In other news the Chaotica 2.0 release I had planned is also going well; you’ll probably be able to get your hands on a new version of Chaotica this weekend. As for the chaos game article…well, I still haven’t started, but I’ll try to get to it next week. Wish me luck!
I won’t be happy until I lose my legs is an essay about a woman who has "Body Integrity Identity Disorder" which basically means that she feels "incomplete" by having her legs. Her image of herself does not include her legs, so by having them, she feels incomplete. Certainly an interesting read.
Letter-Color Synaesthesia is a site explaining what Letter-Color Synaesthesia is. I stumbled upon this by googling Cassidy Curtis from the "The Best Homework Ever?" article. I had no idea of the existence of Letter-Color Synaesthesia. Now I wonder if this has anything to do with Cassidy Curtis’s ability to draw Mathematical surfaces. It probably does.

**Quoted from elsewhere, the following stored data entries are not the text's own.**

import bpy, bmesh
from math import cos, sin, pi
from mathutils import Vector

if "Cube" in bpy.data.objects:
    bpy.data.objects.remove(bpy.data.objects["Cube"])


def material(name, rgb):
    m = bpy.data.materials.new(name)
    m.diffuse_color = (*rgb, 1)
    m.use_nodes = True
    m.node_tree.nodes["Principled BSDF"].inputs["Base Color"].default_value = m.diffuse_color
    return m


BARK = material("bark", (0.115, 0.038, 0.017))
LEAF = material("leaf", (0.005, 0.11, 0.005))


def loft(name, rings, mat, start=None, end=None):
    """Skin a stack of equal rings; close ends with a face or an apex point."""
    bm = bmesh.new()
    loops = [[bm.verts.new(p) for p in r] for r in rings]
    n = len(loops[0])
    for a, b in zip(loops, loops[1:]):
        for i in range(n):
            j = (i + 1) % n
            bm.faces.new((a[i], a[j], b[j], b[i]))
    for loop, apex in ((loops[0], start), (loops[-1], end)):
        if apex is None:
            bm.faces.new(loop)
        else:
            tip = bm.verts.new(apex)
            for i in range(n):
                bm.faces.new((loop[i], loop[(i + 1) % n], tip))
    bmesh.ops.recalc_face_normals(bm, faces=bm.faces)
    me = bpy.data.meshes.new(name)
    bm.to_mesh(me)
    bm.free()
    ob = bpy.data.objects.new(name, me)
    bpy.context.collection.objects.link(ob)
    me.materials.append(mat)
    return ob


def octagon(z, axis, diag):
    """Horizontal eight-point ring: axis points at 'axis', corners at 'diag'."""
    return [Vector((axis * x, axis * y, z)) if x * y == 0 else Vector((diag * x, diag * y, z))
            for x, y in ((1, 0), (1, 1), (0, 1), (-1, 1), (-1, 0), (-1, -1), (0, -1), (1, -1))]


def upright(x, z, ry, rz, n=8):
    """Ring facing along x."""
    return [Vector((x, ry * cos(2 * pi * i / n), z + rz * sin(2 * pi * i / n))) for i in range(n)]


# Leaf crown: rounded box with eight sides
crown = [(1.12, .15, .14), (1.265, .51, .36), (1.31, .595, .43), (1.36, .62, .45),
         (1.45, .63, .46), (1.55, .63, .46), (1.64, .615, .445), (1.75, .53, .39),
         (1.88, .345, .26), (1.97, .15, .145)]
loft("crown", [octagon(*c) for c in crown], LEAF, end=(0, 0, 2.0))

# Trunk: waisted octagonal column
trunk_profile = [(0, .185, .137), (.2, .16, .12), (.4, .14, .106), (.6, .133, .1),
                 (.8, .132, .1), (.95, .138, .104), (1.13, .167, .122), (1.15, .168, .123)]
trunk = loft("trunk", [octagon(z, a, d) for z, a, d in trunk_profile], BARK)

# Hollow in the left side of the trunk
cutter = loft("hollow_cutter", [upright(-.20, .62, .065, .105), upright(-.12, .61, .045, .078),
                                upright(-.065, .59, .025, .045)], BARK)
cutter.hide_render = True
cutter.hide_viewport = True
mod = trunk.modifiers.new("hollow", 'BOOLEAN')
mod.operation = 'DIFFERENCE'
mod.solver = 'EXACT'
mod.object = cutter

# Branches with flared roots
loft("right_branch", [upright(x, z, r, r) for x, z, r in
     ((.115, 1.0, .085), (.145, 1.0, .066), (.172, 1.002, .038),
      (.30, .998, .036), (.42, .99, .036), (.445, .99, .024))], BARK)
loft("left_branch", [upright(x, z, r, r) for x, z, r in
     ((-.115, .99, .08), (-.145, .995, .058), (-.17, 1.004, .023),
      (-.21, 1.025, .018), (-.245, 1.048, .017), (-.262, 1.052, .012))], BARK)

The Best Homework Ever? is an article about a Brown Math professor who received a very interesting homework.
SF&F Pilots Picked Up By Nets is a list of science-fiction and fantasy pilots picked up by ABC, CBS, NBC, Fox and The CW. I was happy to read the headline, unfortunately once I read the list of shows the only one that I might like is Journeyman.
Tose: Gaming’s Dirty Little Secret is a 1UP.com feature that talks about Tose, a game developer that develops games for other publishers but prides itself in the fact that they remain anonymous; most of the time, their name is nowhere to be found in the final product. Most of their portfolio consists of ports and kids games but I still think it’s quite impressive that they prefer to remain anonymous.
How does your brain tell time? is an article at physorg.com that explains a theory about how the brain tells time. It’s not very in-depth, but the general idea is interesting and I’ve always been fascinated by concept of time so I enjoyed reading this.
Tetris – From Russia With Love is a video documentary of how Tetris came into existence. It’s quite interesting and a must-watch for any Tetris player.